"I know that (Eric) Richards really pushed me," admitted Carlson, who punted for the first time in a pooch-punt situation against Tennessee two weeks ago. "But when he went down, there was more pressure on me. The coaches were counting on him to be the kickoff guy and back me up on field goals and be the backup punter.
"I knew I had to do everything and step into that role."
And Carlson has handled those roles with much success this season.
He has improved his kickoffs by almost 10 yards, which was much needed after the new rule pushed kickoffs back to the 30-yard line. And after making 50 percent (8-of-16) of his field goals in his first two seasons, Carlson has improved that percentage by knocking down 5-of-8 attempts and nailing a career-best two field goals in the 19-14 win at Auburn.
For Carlson, he acknowledges the improvement has been more mental than physical.
"I would say it was just getting confidence in myself," said Carlson. "I knew I could do it but had to prove to myself I could do it. I didn't have that many kicks in high school but I knew the ability was there. I just had to get more confident in my kicks. There is obviously more pressure kicking in college than high school but confidence was the top thing."
During Carlson's career, his opportunities have been limited in part to a struggling Bulldogs' offense. State has rotated quarterbacks at a rapid pace due to injuries.
"You look around college football and the SEC and see a lot of points being scored," noted Carlson. "And everybody knows our offense has been struggling the past couple of seasons. But we can see it getting a lot better.
"This is the first season that I've been able to knock down two field goals in one game. This is the first season I have been put in that position."
And with his chances far and few between, Carlson admits there is more pressure to drill field goals.

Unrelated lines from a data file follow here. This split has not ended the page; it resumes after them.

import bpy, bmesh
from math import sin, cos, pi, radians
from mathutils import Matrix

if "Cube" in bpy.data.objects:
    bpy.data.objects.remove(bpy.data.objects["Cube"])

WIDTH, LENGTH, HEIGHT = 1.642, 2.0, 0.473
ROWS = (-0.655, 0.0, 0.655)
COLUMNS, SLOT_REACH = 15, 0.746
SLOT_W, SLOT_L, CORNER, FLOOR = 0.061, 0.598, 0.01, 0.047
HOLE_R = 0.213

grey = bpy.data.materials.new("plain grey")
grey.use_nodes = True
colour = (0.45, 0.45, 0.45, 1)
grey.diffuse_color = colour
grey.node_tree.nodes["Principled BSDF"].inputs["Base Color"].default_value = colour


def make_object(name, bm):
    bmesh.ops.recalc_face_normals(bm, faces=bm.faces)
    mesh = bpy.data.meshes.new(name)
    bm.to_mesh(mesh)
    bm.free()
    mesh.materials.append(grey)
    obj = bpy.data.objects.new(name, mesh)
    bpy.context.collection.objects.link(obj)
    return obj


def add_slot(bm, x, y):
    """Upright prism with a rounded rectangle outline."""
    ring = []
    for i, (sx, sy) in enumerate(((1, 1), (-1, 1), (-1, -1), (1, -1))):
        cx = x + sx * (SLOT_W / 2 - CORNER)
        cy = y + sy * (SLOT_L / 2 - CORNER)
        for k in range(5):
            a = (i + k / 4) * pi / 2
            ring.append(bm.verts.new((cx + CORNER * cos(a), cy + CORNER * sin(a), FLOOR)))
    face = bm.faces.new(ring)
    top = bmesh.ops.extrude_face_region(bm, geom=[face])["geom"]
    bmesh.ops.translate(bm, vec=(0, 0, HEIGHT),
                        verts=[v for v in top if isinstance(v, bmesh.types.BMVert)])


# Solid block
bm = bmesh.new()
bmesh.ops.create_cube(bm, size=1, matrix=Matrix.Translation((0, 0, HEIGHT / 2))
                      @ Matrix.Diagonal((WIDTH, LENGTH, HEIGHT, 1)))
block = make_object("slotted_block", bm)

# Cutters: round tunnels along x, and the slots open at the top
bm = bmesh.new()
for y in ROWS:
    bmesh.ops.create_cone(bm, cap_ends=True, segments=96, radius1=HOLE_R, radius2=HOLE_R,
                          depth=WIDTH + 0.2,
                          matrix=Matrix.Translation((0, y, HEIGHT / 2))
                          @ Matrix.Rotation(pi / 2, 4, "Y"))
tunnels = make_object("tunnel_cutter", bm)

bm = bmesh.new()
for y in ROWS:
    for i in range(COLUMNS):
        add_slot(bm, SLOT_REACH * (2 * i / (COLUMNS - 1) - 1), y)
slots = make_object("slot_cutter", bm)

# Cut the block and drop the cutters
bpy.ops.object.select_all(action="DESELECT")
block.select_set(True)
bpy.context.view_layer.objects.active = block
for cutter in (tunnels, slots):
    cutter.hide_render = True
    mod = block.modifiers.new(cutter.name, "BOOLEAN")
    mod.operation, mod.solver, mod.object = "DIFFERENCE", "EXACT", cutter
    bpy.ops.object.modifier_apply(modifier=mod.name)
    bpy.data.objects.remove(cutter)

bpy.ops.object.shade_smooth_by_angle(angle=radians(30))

"We know the offense will keep improving but I also know there is more pressure for me to produce," said Carlson, who has made 54-of-55 career extra points. "My opportunities may be limited and there may not be many chances. So I have to make sure I execute and get the job done when my name is called."
With four games left on the schedule, Carlson is hoping for that moment all kickers dream of everyday.
The Bulldogs need two more wins to become bowl-eligible and Carlson believes the last four games will come down to the wire. And he would love nothing more than to kick the game-winner with no time left on the clock.
"As a kicker, you always want that chance (for a game-winning field goal)," said Carlson. "I believe every game we have left will be tight because that is just the way the SEC is. But it's an opportunity that I look forward to.
"I haven't really had those type of game-winning chances. Last year in the Egg Bowl (51-yard attempt) was the only one I've experienced and I came close to making that one. You look at the Auburn kicker and he's gotten two or three game-winners already in his career.
"I know our games might come down to two or three points and I always prepare to kick that game-winner and want that opportunity."
Paul Jones is a writer for the Dawgs' Bite, Powered by GenesPage.com website. He can be reached by email at firstname.lastname@example.org.